Ecotourism - 'a cover for biopiracy'
Posted: 3 October 2002
The International Year of Ecotourism (2002) has come under fire from a group of NGOs in the North and South.
In the Philippines, Environment Secretary, Antonio Cerilles, has criticised the way in which ecotourism has become a front for biopiracy. In 2000, three French scientists were caught illegally obtaining plant specimens believed to contain medicinal properties.
"At least one tree with cancer curing potential, four native vegetables, one snail which produces the most effective painkiller, an antibiotic soil fungus, one fruit tree and several rice varieties, have been stolen and are now owned by foreign pharmaceuticals firms," said the Minister.
Cerilles was explaining his order to the country's parks boards to enforce a "no permit, no collection" policy.
Through biopiracy "firms and foreign governments secretly work with scientists within victim nations. They patent and map chromosomes of genetic resources without informing, consulting and duly compensating the sources."
Cerilles also claims that researchers from the University of Massachusetts uprooted the Philippine Yew (Taxus matrana) from Mount Pulag national park, Benguet, and patented it for its cancer-curing properties.

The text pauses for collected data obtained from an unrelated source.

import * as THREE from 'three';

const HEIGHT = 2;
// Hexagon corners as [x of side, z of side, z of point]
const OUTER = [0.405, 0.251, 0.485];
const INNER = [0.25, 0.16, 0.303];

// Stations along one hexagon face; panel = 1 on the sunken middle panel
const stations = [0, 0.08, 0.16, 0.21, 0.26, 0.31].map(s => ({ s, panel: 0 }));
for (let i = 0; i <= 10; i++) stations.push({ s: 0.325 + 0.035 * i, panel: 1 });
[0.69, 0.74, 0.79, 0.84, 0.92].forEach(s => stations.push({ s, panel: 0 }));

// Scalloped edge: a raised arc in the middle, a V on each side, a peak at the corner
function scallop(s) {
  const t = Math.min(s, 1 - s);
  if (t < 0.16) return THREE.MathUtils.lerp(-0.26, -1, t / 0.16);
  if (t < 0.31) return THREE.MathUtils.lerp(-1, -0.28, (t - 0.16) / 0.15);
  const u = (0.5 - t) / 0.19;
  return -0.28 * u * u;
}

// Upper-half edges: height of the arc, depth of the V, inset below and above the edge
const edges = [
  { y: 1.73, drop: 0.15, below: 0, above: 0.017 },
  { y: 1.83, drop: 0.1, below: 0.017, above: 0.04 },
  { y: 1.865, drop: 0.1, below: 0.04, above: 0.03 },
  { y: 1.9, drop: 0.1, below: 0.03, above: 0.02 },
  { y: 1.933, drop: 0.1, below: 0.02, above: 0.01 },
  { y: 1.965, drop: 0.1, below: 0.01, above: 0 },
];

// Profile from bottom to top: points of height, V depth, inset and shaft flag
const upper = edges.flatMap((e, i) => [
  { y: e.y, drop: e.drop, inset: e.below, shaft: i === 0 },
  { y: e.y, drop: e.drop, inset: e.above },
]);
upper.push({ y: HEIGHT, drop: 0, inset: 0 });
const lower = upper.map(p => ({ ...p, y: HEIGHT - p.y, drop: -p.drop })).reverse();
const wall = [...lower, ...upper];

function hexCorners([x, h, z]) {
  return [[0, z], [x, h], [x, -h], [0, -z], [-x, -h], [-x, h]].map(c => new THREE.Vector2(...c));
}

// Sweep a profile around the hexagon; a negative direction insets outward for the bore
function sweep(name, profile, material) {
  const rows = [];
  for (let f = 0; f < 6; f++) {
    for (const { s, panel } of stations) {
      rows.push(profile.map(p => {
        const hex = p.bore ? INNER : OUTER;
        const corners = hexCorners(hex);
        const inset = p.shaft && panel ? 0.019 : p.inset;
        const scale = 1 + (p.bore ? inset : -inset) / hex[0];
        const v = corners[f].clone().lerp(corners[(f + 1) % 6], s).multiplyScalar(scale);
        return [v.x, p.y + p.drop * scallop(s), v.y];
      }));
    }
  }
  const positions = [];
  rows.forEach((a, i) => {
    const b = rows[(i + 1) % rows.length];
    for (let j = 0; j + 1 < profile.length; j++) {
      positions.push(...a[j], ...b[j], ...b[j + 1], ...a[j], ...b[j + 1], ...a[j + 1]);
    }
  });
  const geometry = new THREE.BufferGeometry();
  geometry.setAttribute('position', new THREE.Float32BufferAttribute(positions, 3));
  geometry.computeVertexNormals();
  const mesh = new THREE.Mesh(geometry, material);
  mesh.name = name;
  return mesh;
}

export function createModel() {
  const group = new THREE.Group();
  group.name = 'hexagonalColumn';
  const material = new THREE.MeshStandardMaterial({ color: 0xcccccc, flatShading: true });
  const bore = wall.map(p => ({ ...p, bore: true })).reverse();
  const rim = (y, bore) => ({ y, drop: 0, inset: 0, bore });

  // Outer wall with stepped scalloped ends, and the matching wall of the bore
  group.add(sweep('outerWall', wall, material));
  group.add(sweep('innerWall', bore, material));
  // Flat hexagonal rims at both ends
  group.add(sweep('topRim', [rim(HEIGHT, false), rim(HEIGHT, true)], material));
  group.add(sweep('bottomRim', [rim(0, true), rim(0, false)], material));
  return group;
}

According to British environmentalist, Chris Lang, the line between biopiracy and ecotourism is becoming increasingly blurred.
In an interview with Anita Pleumarom of Third World Network, Lang described how he participated in a conservation research tour programme to Vietnam in 1993, organized by the UK based non-profit organisation, Society for Environmental Exploration (SEE).
During the 10-week expedition operating under the name Frontier, Lang said he observed volunteers collecting a wide range of plant and insect samples in the forests of Tam Dao Nature Reserve and Ba Be National Park, without permission from park officials. The specimens were later taken out of the country.
Frontier bills itself as an initiative that "brings ordinary people to the forefront of conservation research, enabling them to become involved in vital scientific work."
"Governments and other concerned parties should be alerted and seriously ponder the question whether it is wise to indiscriminately promote tourism forms that facilitate the stealing and smuggling of local biological resources and traditional knowledge, before necessary legal frameworks and administrative mechanisms are in place to effectively combat abuses and exploitation," writes Pleumarom.
Pleumarom doubts the world needs the International Year of Ecotourism and a coalition of non-governmental organizations (NGO) agree with her. In October 2000 environmental, human rights and indigenous peoples groups called for a fundamental reassessment of the UN Ecotourism Year.
Deborah McLaren, co-ordinator of the US-based Rethinking Tourism Project that works for protection and preservation of indigenous lands and cultures worries, "that much of what passes as ecotourism is designed to benefit investors, empower managerial specialists, and delight tourists, not enhance the economic, social and ecological health of the host communities."
UNEP claims the IYE is raising awareness of the ways in which ecotourism can promote conservation, disseminate good practice and market ecotourist destinations.
- Goodbye to Planet 21
- End water injustice in Goa tourism
- Dispatches from South India: Alleppey's dirty waters
- Fighting poverty in Nepal's Year of Tourism
- SUCCESS STORY: Wasini women protect a unique coral island
- Selva Bananito Ecolodge
- Coastlines and cruises
- Tourism and people
- Ecotourist destinations
- Global tourism: growing fast
- "Kick the CO2 Habit" - it may be easier than you think
- Tourism and the environment
- Tourism and conservation
- Worldwatch Institute
- Sustainable Development International